Your instructions =
Wherever the string "dented" shows up in the records below, return that line.

Data =
*** Block opens ***

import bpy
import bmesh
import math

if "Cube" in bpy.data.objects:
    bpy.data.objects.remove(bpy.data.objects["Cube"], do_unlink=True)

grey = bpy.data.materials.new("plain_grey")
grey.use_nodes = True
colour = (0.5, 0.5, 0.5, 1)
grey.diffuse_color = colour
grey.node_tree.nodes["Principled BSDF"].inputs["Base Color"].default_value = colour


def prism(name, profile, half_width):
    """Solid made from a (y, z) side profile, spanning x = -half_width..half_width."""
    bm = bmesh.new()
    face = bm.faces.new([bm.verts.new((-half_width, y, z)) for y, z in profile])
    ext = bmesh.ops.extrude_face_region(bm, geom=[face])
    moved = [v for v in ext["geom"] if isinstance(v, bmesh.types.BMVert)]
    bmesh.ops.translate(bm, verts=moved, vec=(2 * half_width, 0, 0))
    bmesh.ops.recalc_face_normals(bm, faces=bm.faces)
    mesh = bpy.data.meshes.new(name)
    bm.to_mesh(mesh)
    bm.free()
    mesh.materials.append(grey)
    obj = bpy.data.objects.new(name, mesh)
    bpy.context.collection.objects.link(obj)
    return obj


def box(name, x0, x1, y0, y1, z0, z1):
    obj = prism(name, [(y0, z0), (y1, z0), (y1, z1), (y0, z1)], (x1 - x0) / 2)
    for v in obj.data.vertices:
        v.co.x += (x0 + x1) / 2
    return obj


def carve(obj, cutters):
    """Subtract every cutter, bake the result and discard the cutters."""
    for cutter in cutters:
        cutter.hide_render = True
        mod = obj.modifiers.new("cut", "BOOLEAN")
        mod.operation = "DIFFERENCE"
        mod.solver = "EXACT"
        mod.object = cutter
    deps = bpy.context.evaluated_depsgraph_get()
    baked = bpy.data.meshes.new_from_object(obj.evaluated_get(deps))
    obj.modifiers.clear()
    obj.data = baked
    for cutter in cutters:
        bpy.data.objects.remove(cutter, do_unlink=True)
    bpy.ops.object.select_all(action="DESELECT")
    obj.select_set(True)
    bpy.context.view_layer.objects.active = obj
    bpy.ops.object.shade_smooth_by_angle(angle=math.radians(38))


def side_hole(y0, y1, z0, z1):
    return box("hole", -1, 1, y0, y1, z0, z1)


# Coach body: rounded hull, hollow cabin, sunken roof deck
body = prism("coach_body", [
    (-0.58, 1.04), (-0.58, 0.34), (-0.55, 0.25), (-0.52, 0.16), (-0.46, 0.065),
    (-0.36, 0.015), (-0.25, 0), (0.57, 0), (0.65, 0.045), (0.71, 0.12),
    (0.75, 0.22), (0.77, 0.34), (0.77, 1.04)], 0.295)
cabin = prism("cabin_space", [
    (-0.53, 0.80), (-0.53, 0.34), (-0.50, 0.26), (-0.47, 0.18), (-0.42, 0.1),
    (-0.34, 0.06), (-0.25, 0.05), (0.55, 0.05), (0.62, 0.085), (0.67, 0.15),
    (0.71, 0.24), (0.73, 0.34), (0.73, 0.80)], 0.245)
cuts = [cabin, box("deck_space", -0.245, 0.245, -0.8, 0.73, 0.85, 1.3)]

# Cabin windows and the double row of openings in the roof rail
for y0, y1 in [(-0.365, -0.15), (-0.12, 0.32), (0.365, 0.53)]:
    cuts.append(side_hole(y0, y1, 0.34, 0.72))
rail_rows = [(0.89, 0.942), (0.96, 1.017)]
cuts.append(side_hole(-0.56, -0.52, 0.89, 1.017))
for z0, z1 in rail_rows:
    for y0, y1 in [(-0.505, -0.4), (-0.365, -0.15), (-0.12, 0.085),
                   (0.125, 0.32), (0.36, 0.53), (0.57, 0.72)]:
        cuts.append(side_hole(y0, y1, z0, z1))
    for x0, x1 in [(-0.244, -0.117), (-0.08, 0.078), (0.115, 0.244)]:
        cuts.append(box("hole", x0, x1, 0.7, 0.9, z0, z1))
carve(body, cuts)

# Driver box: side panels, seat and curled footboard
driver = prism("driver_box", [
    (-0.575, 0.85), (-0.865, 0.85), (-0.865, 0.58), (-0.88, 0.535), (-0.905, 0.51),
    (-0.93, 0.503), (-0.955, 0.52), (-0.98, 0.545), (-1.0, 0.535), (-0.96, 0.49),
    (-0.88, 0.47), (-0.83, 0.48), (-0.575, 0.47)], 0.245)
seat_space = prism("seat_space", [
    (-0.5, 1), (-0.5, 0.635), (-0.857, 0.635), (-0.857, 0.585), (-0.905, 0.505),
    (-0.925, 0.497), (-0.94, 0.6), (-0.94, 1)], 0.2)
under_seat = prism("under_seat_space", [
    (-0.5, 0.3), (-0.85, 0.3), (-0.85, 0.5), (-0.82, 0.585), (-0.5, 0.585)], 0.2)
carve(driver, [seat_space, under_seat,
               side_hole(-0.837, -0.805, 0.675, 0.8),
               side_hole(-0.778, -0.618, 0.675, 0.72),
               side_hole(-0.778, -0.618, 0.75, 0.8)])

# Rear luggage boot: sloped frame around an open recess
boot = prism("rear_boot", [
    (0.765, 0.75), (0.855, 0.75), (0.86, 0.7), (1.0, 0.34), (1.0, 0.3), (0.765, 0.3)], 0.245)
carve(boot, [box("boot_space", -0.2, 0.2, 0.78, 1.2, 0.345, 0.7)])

*** Block closes ***
*** Block opens ***

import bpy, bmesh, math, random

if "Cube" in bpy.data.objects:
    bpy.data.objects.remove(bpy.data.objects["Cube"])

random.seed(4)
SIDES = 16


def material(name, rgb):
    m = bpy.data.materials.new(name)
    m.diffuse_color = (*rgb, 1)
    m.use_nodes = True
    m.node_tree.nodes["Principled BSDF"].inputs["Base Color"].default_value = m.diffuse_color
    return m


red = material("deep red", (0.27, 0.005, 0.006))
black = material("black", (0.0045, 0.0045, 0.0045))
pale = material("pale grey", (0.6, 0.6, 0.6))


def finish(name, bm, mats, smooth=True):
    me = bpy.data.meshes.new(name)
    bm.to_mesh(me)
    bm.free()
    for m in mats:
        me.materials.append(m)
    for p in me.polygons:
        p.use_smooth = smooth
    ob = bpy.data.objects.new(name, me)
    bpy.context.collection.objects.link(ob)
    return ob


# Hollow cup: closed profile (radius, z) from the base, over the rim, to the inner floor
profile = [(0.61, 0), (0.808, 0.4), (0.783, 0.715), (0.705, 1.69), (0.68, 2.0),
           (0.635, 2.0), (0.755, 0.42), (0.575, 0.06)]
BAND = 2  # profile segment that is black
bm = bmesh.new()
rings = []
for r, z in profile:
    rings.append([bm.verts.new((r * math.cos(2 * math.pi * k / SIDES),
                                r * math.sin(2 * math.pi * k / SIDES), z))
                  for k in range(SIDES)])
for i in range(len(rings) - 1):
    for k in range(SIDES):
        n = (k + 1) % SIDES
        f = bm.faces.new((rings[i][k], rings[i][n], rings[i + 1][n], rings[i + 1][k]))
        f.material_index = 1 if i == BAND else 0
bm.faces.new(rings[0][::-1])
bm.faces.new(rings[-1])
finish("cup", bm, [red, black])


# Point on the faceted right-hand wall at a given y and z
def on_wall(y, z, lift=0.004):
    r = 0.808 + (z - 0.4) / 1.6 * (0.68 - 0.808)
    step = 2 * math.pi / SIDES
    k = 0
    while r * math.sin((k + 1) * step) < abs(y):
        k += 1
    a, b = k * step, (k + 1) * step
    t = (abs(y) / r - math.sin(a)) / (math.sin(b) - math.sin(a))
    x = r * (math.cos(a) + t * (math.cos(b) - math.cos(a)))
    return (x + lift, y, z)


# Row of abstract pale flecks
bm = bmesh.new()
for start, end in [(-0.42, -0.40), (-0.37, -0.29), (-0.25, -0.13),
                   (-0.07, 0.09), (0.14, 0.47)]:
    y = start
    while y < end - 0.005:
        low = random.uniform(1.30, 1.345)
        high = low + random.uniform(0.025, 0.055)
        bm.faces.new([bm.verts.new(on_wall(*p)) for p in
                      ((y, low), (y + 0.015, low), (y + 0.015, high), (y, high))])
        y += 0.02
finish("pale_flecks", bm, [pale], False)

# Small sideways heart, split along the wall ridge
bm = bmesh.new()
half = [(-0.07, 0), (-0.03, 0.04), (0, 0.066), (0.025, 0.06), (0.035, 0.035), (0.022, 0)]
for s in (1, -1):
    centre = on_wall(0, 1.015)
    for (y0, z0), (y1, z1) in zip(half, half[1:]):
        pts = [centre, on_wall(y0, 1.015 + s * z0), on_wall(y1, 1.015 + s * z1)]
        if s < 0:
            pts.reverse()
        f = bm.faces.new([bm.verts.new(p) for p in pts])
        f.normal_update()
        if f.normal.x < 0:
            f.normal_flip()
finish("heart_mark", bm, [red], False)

*** Block closes ***
*** Block opens ***

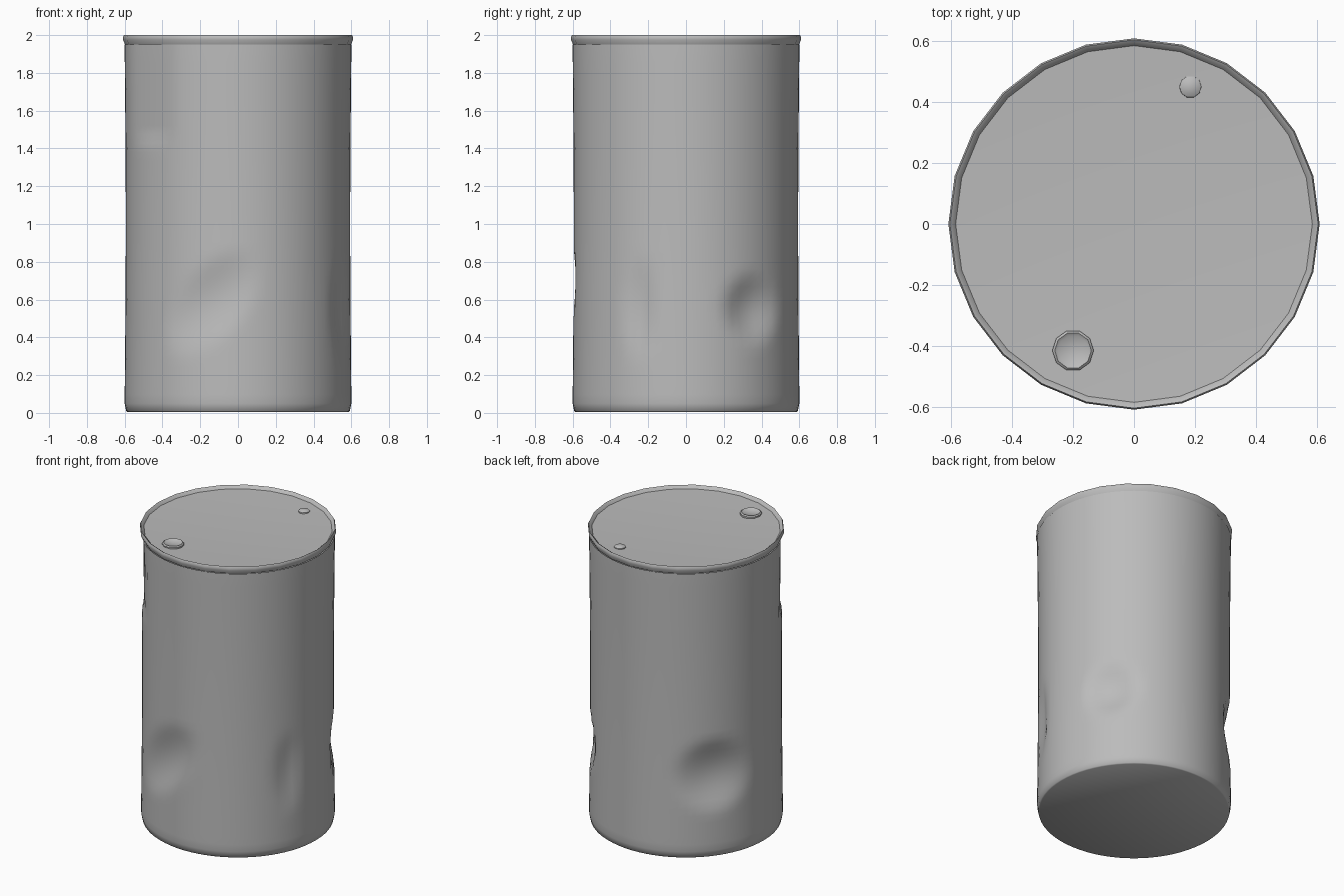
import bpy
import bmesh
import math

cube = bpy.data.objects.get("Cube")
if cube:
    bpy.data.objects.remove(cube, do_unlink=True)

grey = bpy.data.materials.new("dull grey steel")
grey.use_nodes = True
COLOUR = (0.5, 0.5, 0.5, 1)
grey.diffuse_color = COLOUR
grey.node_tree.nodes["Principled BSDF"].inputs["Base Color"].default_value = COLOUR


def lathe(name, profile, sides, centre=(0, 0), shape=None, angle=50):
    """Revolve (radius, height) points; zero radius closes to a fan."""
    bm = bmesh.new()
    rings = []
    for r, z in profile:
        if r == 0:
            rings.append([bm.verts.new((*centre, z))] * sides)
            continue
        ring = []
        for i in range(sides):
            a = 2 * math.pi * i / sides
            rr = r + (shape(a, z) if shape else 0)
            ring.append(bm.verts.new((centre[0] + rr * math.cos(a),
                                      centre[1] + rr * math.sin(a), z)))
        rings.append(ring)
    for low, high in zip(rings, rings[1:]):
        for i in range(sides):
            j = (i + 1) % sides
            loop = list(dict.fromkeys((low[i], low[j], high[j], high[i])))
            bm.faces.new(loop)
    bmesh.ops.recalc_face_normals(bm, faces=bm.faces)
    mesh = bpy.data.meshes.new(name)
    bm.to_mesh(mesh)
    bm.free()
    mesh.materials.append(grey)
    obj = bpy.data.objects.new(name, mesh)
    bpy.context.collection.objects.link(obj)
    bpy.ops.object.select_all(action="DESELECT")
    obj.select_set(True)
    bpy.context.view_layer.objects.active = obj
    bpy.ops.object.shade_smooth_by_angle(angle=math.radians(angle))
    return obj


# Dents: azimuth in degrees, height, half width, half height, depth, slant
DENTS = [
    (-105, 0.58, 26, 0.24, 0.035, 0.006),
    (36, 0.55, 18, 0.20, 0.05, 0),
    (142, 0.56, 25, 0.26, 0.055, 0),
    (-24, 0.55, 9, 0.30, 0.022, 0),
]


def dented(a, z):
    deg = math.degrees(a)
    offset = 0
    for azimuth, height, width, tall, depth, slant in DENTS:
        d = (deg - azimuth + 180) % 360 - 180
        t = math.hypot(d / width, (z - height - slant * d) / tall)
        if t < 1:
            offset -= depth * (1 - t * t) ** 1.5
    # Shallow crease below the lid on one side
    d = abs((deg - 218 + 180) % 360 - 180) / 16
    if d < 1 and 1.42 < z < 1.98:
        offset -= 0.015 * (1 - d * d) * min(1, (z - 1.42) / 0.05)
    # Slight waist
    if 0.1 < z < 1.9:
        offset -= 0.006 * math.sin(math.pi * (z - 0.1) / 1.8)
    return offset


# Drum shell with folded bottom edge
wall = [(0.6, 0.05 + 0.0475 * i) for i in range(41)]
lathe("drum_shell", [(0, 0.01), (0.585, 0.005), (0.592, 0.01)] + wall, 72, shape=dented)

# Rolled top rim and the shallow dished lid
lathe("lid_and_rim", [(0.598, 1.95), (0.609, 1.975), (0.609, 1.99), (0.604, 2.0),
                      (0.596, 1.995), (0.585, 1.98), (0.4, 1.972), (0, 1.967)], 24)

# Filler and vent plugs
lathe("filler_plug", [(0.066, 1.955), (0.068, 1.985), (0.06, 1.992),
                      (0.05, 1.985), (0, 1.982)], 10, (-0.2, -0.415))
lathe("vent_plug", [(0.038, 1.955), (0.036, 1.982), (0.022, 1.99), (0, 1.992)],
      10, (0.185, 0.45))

*** Block closes ***

Answer area =
def dented(a, z):
lathe("drum_shell", [(0, 0.01), (0.585, 0.005), (0.592, 0.01)] + wall, 72, shape=dented)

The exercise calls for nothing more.